North Charleston leaders gave initial approval to next year's city budget Friday, outlining an $85.5 million spending plan with no tax increase and a $1,000 pay increase for employees.
The proposal is a jump of about $3 million in expenditures over this year, with about half the boost coming from an increase in property taxes collected, including from the city's growing developments in the northern tip, among other factors.
Based on current projections, the owner of a home valued at $150,000 would pay about the same tax bill as this year, or about $430 in city property taxes.
Overall, the budget is projected to increase by about 4 percent. It is set to take effect July 1 if it passes City Council adoption votes later this spring.
City officials described the budget as bare-boned, saying the largest chunk of the additional spending -- about $2.7 million -- will go toward lease-purchasing of new vehicles after none were added to the fleet this year. The purchase list includes 43 new cruisers and unmarked cars for the police department.
Friday's budget retreat by council's Finance Committee was one of the shortest on record, lasting about three hours. They discussed everything from sidewalk-paving strategies to how to approach the possibility of another base closure commission being launched by Congress.
Mayor Keith Summey's proposal to reward employees with a $1,000 salary boost was widely supported by council. "I think our entry-level employees are the ones that need assistance right now," he said.
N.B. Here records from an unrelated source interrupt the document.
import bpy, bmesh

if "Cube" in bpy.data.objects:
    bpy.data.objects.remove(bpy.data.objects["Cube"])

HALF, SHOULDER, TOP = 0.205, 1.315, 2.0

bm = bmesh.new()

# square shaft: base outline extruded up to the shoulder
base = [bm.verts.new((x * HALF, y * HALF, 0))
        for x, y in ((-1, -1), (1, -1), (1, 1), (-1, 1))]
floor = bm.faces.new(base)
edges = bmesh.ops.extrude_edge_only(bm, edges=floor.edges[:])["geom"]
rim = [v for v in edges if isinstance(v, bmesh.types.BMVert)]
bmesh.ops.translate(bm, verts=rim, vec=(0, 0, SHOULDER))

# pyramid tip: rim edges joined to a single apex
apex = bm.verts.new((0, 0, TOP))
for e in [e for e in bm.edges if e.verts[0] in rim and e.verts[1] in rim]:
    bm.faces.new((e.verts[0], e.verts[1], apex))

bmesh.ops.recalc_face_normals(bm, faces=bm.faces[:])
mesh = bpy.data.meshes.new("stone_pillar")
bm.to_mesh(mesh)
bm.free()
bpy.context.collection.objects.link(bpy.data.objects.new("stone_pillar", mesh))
Money for the increase would come from the end of a three-year lease-purchase contract of public safety radio equipment that is expiring.
The boost would not cover part-time employees or those who receive unfavorable work reviews.
Finance Committee Chairman Kurt Taylor said he was comfortable with the budget, saying there were no tax increases, furloughs or cuts in service. "We are in a much better position than most local governments in our revenues," he said.
Summey also said the city will continue to pursue all sources of income it can, including federal government stimulus funds.
Later this spring, city officials also may take a tour of sites where gambling boats operate to explore the cost benefit of allowing the boats to dock in North Charleston.
Some council members have said they would not consider the idea unless it can net at least $1 million annually.
Reach Schuyler Kropf at 937-5551 or firstname.lastname@example.org.